Editor's Note: Due to mysterious forces beyond our knowledge, in the original post, part of the story was cut off at the end; the story is now complete.
As the owner of a friendly pit-bull mix, I wasn't quite sure what to make of Alaska Gov. Sarah Palin's off-script line last night at the Republican National Convention: "Do you know the difference between a hockey mom and a pit bull? Lipstick!" Did the vice presidential nominee mean that hockey mothers are smart and loyal but bred for the wrong reasons?
I admit: She delivered the line well. She delivered many of her lines—described by Slate magazine as a "succession of happy little kicks in the groin"—in a fashion that was simultaneously homespun and forceful. Her criticism of Sen. Barack Obama was the type of "red meat" (a favorite Republican phrase) that delegates here in St. Paul, Minn., have been craving. When she said, "I guess a small-town mayor is sort of like a 'community organizer,' except that you have actual responsibilities," the crowd broke into a frenzy. Her attack on the news media was the most cathartic moment of the convention so far: The entire arena turned to the press section and booed.
"My voice was almost completely hoarse from yelling, and my hands hurt from clapping, and you could see the tears in people's eyes," said Justin Burr of Albemarle, N.C., who is running for state legislature, after the speech. "I'm energized. I'm ready to go home now and put up 10,000 signs."
Besides her compelling "hockey mom" narrative, Palin energizes the Republican base with her conservative issue stands. She favors oil drilling both off the Alaska coast and in the Arctic National Wildlife Refuge. She sued the federal government to remove the polar bear from the endangered species list. She opposes all non-lifesaving abortions, even for women who have been raped. She's against the type of sex education that might have kept her 17-year-old daughter unpregnant. She doesn't believe global warming is a manmade problem.
Oh, and she appears to be a creationist.
Palin never explicitly says this. But she supports the teaching of creationism alongside evolution in the public schools. (She has not pushed to mandate it in Alaska.) "Teach both," she said in a 2006 gubernatorial debate. "You know, don't be afraid of information.
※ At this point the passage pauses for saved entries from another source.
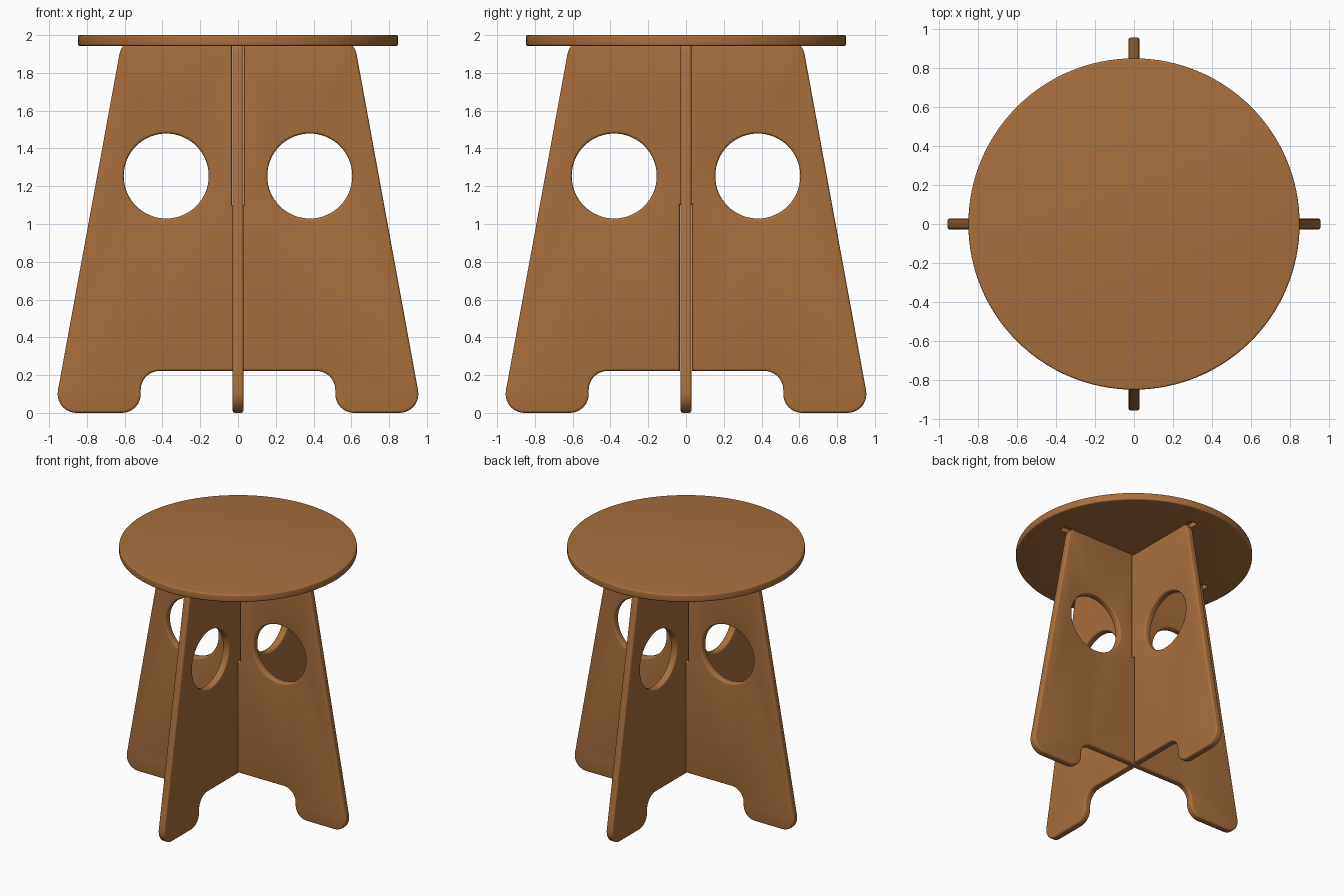
import bpy, bmesh, math
from mathutils import Vector

cube = bpy.data.objects.get("Cube")
if cube:
    bpy.data.objects.remove(cube, do_unlink=True)

wood = bpy.data.materials.new("warm wood")
wood.use_nodes = True
WOOD = (0.39, 0.16, 0.046, 1)
wood.diffuse_color = WOOD
wood.node_tree.nodes["Principled BSDF"].inputs["Base Color"].default_value = WOOD

THICK = 0.057
BOARD_TOP = 1.98
SLOT = 0.033
SLOT_Z = 1.1
ARCH_Z = 0.222


def circle(cx, cy, r, n, direction=1):
    step = direction * 2 * math.pi / n
    return [Vector((cx + r * math.cos(i * step), cy + r * math.sin(i * step))) for i in range(n)]


def fillet(corners, steps=10):
    """Round each (x, y, radius) corner of a closed outline."""
    points = []
    for i, (x, y, r) in enumerate(corners):
        p = Vector((x, y))
        if r == 0:
            points.append(p)
            continue
        a = (Vector(corners[i - 1][:2]) - p).normalized()
        b = (Vector(corners[(i + 1) % len(corners)][:2]) - p).normalized()
        half = a.angle(b) / 2
        centre = p + (a + b).normalized() * r / math.sin(half)
        start = p + a * r / math.tan(half) - centre
        end = p + b * r / math.tan(half) - centre
        sweep = math.pi - 2 * half
        for k in range(steps + 1):
            t = k / steps
            points.append(centre + (start * math.sin((1 - t) * sweep)
                                    + end * math.sin(t * sweep)) / math.sin(sweep))
    return points


def inset(loop, d):
    """Move an outline into the solid, which lies on its left."""
    result = []
    for i, p in enumerate(loop):
        u = (p - loop[i - 1]).normalized()
        v = (loop[(i + 1) % len(loop)] - p).normalized()
        n = Vector((-u.y, u.x)) + Vector((-v.y, v.x))
        result.append(p + n * (2 * d / n.length_squared))
    return result


def board(name, loops, bevel, segments=4):
    """Flat board from outlines, with rounded-over edges."""
    bm = bmesh.new()
    levels = []
    for k in range(segments + 1):
        a = k / segments * math.pi / 2
        levels.append((bevel * (1 - math.sin(a)), -THICK / 2 + bevel * (1 - math.cos(a))))
    levels += [(d, -z) for d, z in reversed(levels)]
    caps = ([], [])
    for loop in loops:
        rings = [[bm.verts.new((p.x, p.y, z)) for p in inset(loop, d)] for d, z in levels]
        n = len(loop)
        for low, high in zip(rings, rings[1:]):
            for i in range(n):
                j = (i + 1) % n
                bm.faces.new((low[i], low[j], high[j], high[i]))
        for cap, ring in zip(caps, (rings[0], rings[-1])):
            cap.extend(bm.edges.get((ring[i - 1], ring[i])) for i in range(n))
    for cap in caps:
        bmesh.ops.triangle_fill(bm, edges=cap, use_beauty=True)
    bmesh.ops.recalc_face_normals(bm, faces=bm.faces)
    mesh = bpy.data.meshes.new(name)
    bm.to_mesh(mesh)
    bm.free()
    mesh.materials.append(wood)
    obj = bpy.data.objects.new(name, mesh)
    bpy.context.collection.objects.link(obj)
    return obj


def smooth(obj):
    bpy.ops.object.select_all(action="DESELECT")
    obj.select_set(True)
    bpy.context.view_layer.objects.active = obj
    bpy.ops.object.shade_smooth_by_angle(angle=math.radians(35))


# Two interlocking leg boards, one slotted from above and one from below
foot = [(0.515, ARCH_Z, 0.1), (0.515, 0, 0.1), (0.975, 0, 0.1), (0.613, BOARD_TOP, 0.1)]
upper_slot = [(SLOT, BOARD_TOP, 0), (SLOT, SLOT_Z, 0)]
lower_slot = [(SLOT, SLOT_Z, 0), (SLOT, ARCH_Z, 0)]
holes = [circle(s * 0.38, 1.254, 0.225, 64, -1) for s in (-1, 1)]
for name, half, turn in (("leg_board_across", foot + upper_slot, 0),
                         ("leg_board_lengthwise", lower_slot + foot, math.pi / 2)):
    outline = half + [(-x, y, r) for x, y, r in reversed(half)]
    leg = board(name, [fillet(outline)] + holes, 0.014)
    leg.rotation_euler = (math.pi / 2, 0, turn)
    smooth(leg)

# Round seat with crossed grooves underneath that receive the boards
seat = board("seat", [circle(0, 0, 0.848, 128)], 0.01)
seat.location.z = 2 - THICK / 2
for size in ((1.34, 0.064, 0.08), (0.064, 1.34, 0.08)):
    bpy.ops.mesh.primitive_cube_add(size=1, location=(0, 0, BOARD_TOP + 0.001 - size[2] / 2))
    cutter = bpy.context.object
    cutter.name = "groove_cutter"
    cutter.scale = size
    cutter.hide_render = True
    cutter.data.materials.append(wood)
    cut = seat.modifiers.new("groove", "BOOLEAN")
    cut.object = cutter
    cut.solver = "EXACT"
    bpy.context.view_layer.objects.active = seat
    bpy.ops.object.modifier_apply(modifier=cut.name)
    bpy.data.objects.remove(cutter, do_unlink=True)
smooth(seat)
Healthy debate is so important, and it's so valuable in our schools." Asked her own personal view, she said, "I believe we have a creator," but wouldn't elaborate.
Palin's running mate, Sen. John McCain, has said he believes in evolution, although he also sees "the hand of God" in places like the Grand Canyon.
Palin has plenty of company. Last year, a USA Today/ Gallup poll showed that 66 percent of Americans believed that God definitely or probably created human beings in their present form within the past 10,000 years. (In the same survey, 53 percent said they definitely or probably believed in evolution. Go figure.) Creationism is not just a belief system of the uneducated: Of the eight North Carolina delegates I interviewed about the issue yesterday, six were unequivocal creationists while two professed something closer to intelligent design.
"I believe that in the beginning, God created the heavens and the earth," said Kieran Shanahan, a former Raleigh city council member, quoting the book of Genesis. "And you can't get past 'In the beginning.'"
"If someone wants to believe they're the descendents of monkeys, that's fine," said Burr. "But I don't believe that. I believe that Jesus Christ is the son of God and he created every one of us."
Most of the delegates I interviewed supported the teaching of evolution and divine creation side by side, as Palin does. What struck me about their responses was that the teaching of creationism was a given for them. The real question was whether also to include evolution in the curriculum.
"I think it's a great idea," said Jonathan Bandy of Raleigh, the North Carolina field coordinator for the anti-tax group Americans for Prosperity. "The definition of 'faith' is you have to believe in something, and I believe evolution theory is in itself a religion. You have to believe it happened. So why not have creation theory taught? If we really want to educate people, any theories that are out there they should be privy to."
But Zan Bunn, a delegate from Cary, wanted to remove evolution from the public schools altogether. "I believe in North Carolina, it should be taught creationism," she said.
"Why?" I asked.
"Because I happen to believe in God."
Bunn looked at me like this should all be self-evident. "Well, you believe in God and you believe in creation," she said. "And that's really very simple."
Clarification (Sept. 6, 2008): We listed Justin Burr as a state representative in the original post. The author checked the recording of the interview with Burr, and Burr identified himself as such. However, he is currently a candidate for that seat.